It's Summer, and Scammers Are Calling Seniors

mature man sitting in chair with mobile phone

Seniors are among the most common victims of con artists. According to New York State AARP Director Beth Finkel, older Americans had $2.9 billion stolen from them in the most recent year for which data is available, and the America's demographic shift toward an older population is only likely worsen the problem.

To protect seniors, New York Attorney General Eric Schneiderman recently issued an alert about five common phone scams, which typically spike in the summer. Criminals everywhere are using these and similar tricks to bilk you, your parents or grandparents and other older people you love.

Preying on Emotion, Hope and Respect of Authority

All five scams appeal to your emotions. One trick involves the caller impersonating your grandchild and asking you to wire money to help with a made-up financial crisis, like a car breakdown, medical expenses or even a night in jail. The nastiest part is that, thanks to social media, con artists can easily learn the names of your grandkids and details about their whereabouts, making the scenario sound realistic.

Another scam preys on your financial hopes. Scammers will tell you that you've won a lottery and ask you to pay fees and taxes associated with your "winnings." The criminals walk away with your cash and bank-account information that they'll use to take more money.

The most popular scams appeal to your respect of authority. Criminals pretend to be court officers, Internal Revenue agents or utility-company representatives and demand payment for overdue balances, fines, missing jury duty or other infractions. Unsuspecting seniors may accede to those demands by sending money via a prepaid debit card or by money-transfer services.

What You Can and Can't Trust

With these scams, caller ID won't necessarily save you, as con artists have learned how to trick the service by spoofing their originating phone number. As a result, you might see "Internal Revenue Service" or the name of your local utility in your caller ID box, even if it's a fraudulent call.

%VIRTUAL-article-sponsoredlinks%A better defense is to never to give out information on a call that you receive. If you believe that the phone call is legitimate, get a name, end the call, look up the real customer service number yourself, and call back whoever the caller claimed to be to ensure that you were talking to a legitimate representative. If the person or company denies having called you, then you'll know that you avoided becoming the victim of a phone scam.

Being vigilant about your personal information has never been more important, yet many senior citizens don't know about protections that younger people take for granted.
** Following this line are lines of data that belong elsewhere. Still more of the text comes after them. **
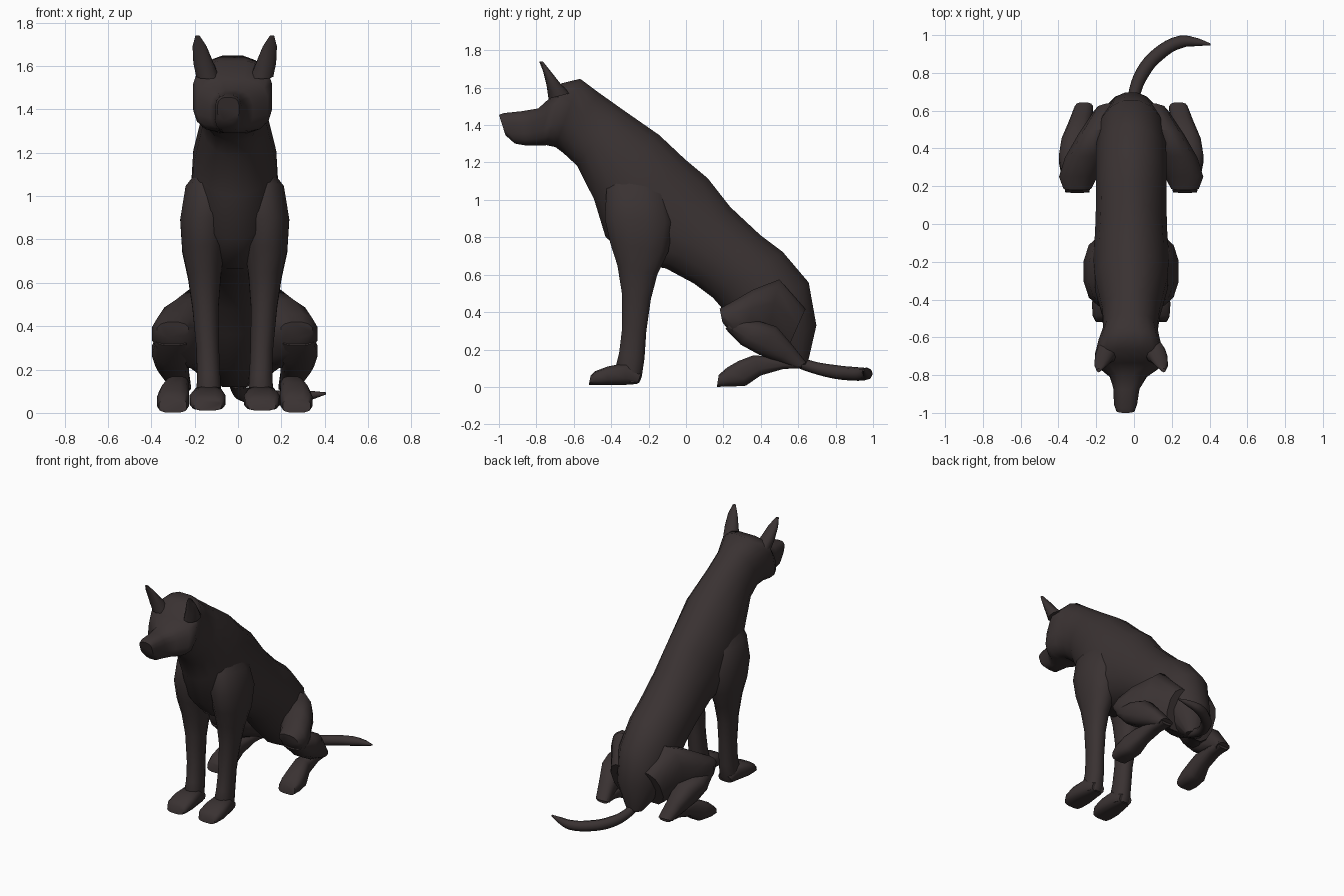
import bpy, bmesh, math
from mathutils import Vector

CX = -0.015  # body midline

coat = bpy.data.materials.new("dark brown coat")
coat.diffuse_color = (0.042, 0.032, 0.032, 1)


def finish(me, angle=50):
    me.materials.append(coat)
    for p in me.polygons:
        p.use_smooth = True
    me.set_sharp_from_angle(angle=math.radians(angle))


def loft(name, rings, n=16, power=1.0, side=1, angle=50):
    """Skin rings: (x, half width, (y, z) of one edge, (y, z) of other edge[, power])."""
    bm = bmesh.new()
    loops = []
    for r in rings:
        x, w, t, b = r[:4]
        p = r[4] if len(r) > 4 else power
        top, bot = Vector((0, *t)), Vector((0, *b))
        mid, half = (top + bot) / 2, (top - bot) / 2
        loop = []
        for i in range(n):
            a = 2 * math.pi * (i + 0.5) / n
            c, s = math.cos(a), math.sin(a)
            c = math.copysign(abs(c) ** p, c)
            s = math.copysign(abs(s) ** p, s)
            co = mid + half * s
            co.x = CX + side * (x + w * c)
            loop.append(bm.verts.new(co))
        loops.append(loop)
    for a, b in zip(loops, loops[1:]):
        for i in range(n):
            j = (i + 1) % n
            bm.faces.new((a[i], a[j], b[j], b[i]))
    bm.faces.new(loops[0])
    bm.faces.new(loops[-1])
    bmesh.ops.recalc_face_normals(bm, faces=bm.faces)
    me = bpy.data.meshes.new(name)
    bm.to_mesh(me)
    bm.free()
    finish(me, angle)
    ob = bpy.data.objects.new(name, me)
    bpy.context.collection.objects.link(ob)
    return ob


# Torso, neck and head: back edge, then belly / throat edge
loft("body_and_head", [
    (0, .06, (.65, .12), (.56, .12)),
    (0, .15, (.70, .33), (.40, .20)),
    (0, .185, (.66, .56), (.24, .36)),
    (0, .19, (.52, .725), (.14, .475)),
    (0, .19, (.40, .815), (.04, .55)),
    (0, .19, (.24, .965), (-.11, .63)),
    (0, .195, (.12, 1.12), (-.29, .66)),
    (0, .205, (0, 1.22), (-.435, .80)),
    (0, .195, (-.14, 1.35), (-.495, 1.0)),
    (0, .155, (-.35, 1.495), (-.585, 1.18)),
    (-.005, .145, (-.47, 1.58), (-.66, 1.25), .9),
    (-.01, .165, (-.565, 1.65), (-.70, 1.28), .75),
    (-.01, .185, (-.665, 1.625), (-.745, 1.29), .65),
    (-.01, .165, (-.735, 1.54), (-.775, 1.29), .7),
    (-.015, .10, (-.79, 1.49), (-.82, 1.29), .75),
    (-.025, .07, (-.88, 1.475), (-.86, 1.29), .7),
    (-.03, .062, (-.975, 1.465), (-.915, 1.30), .65),
    (-.03, .05, (-1.0, 1.455), (-.965, 1.345), .65),
])

for side, tag in ((-1, "left"), (1, "right")):
    # Front leg, shoulder to ankle
    loft("front_leg_" + tag, [
        (.08, .05, (-.37, 1.18), (-.15, 1.16)),
        (.12, .11, (-.43, 1.06), (-.09, 1.02)),
        (.14, .115, (-.44, .90), (-.06, .88)),
        (.145, .10, (-.41, .77), (-.09, .72)),
        (.14, .078, (-.37, .65), (-.15, .60)),
        (.135, .062, (-.345, .5), (-.185, .47)),
        (.125, .054, (-.345, .3), (-.21, .3)),
        (.12, .055, (-.36, .18), (-.22, .15)),
        (.12, .06, (-.38, .1), (-.235, .05)),
        (.12, .055, (-.36, .03), (-.25, .02))], 12, .9, side)
    loft("front_paw_" + tag, [
        (.12, .05, (-.24, .07), (-.26, .015)),
        (.122, .068, (-.32, .13), (-.32, .01)),
        (.125, .085, (-.42, .11), (-.42, .01)),
        (.125, .08, (-.485, .085), (-.49, .01)),
        (.125, .065, (-.51, .06), (-.52, .01))], 12, .65, side)
    # Folded hind leg
    loft("thigh_" + tag, [
        (.10, .10, (.64, .42), (.52, .15)),
        (.165, .12, (.50, .58), (.42, .20)),
        (.235, .12, (.36, .525), (.33, .22)),
        (.28, .105, (.25, .46), (.25, .27)),
        (.285, .075, (.18, .42), (.195, .345))], 12, .85, side)
    loft("shin_" + tag, [
        (.29, .075, (.26, .36), (.21, .31)),
        (.295, .09, (.40, .35), (.29, .225)),
        (.29, .08, (.485, .325), (.39, .17)),
        (.27, .06, (.57, .225), (.50, .13)),
        (.25, .05, (.645, .13), (.58, .10))], 12, .75, side)
    loft("hind_foot_" + tag, [
        (.25, .045, (.62, .15), (.62, .10)),
        (.255, .048, (.50, .16), (.52, .095)),
        (.265, .055, (.36, .17), (.40, .06)),
        (.28, .07, (.28, .14), (.32, .005)),
        (.285, .075, (.22, .105), (.23, .0)),
        (.285, .065, (.175, .065), (.165, .0))], 12, .65, side)
    # Pointed ear
    loft("ear_" + tag, [
        (.125, .055, (-.735, 1.54), (-.62, 1.57)),
        (.145, .048, (-.745, 1.61), (-.67, 1.62)),
        (.162, .034, (-.765, 1.69), (-.725, 1.69)),
        (.172, .010, (-.785, 1.74), (-.765, 1.74))], 10, .9, side)
    # Slightly raised eye
    loft("eye_" + tag, [
        (.10, .014, (-.73, 1.48), (-.73, 1.455)),
        (.10, .024, (-.755, 1.483), (-.765, 1.452)),
        (.10, .010, (-.765, 1.475), (-.772, 1.46))], 8, 1, side)

# Tail: tapered curve lying on the ground, sweeping to one side
cu = bpy.data.curves.new("tail", "CURVE")
cu.dimensions = "3D"
cu.bevel_depth = 0.037
cu.bevel_resolution = 2
cu.resolution_u = 4
cu.use_fill_caps = True
path = [(-.01, .58, .14, .8), (0, .68, .105, .85), (.045, .80, .08, 1), (.13, .90, .07, 1),
        (.25, .965, .07, .9), (.33, .963, .08, .6), (.405, .95, .09, .15)]
sp = cu.splines.new("BEZIER")
sp.bezier_points.add(len(path) - 1)
for pt, (x, y, z, r) in zip(sp.bezier_points, path):
    pt.co, pt.radius = (x, y, z), r
    pt.handle_left_type = pt.handle_right_type = "AUTO"
tail = bpy.data.objects.new("tail", cu)
bpy.context.collection.objects.link(tail)
bpy.ops.object.select_all(action="DESELECT")
tail.select_set(True)
bpy.context.view_layer.objects.active = tail
bpy.ops.object.convert(target="MESH")
finish(bpy.context.object.data)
Make sure you, your parents, grandparents and other older people know about these tactics.

You can follow Motley Fool contributor Dan Caplinger on Twitter @DanCaplinger or on Google+.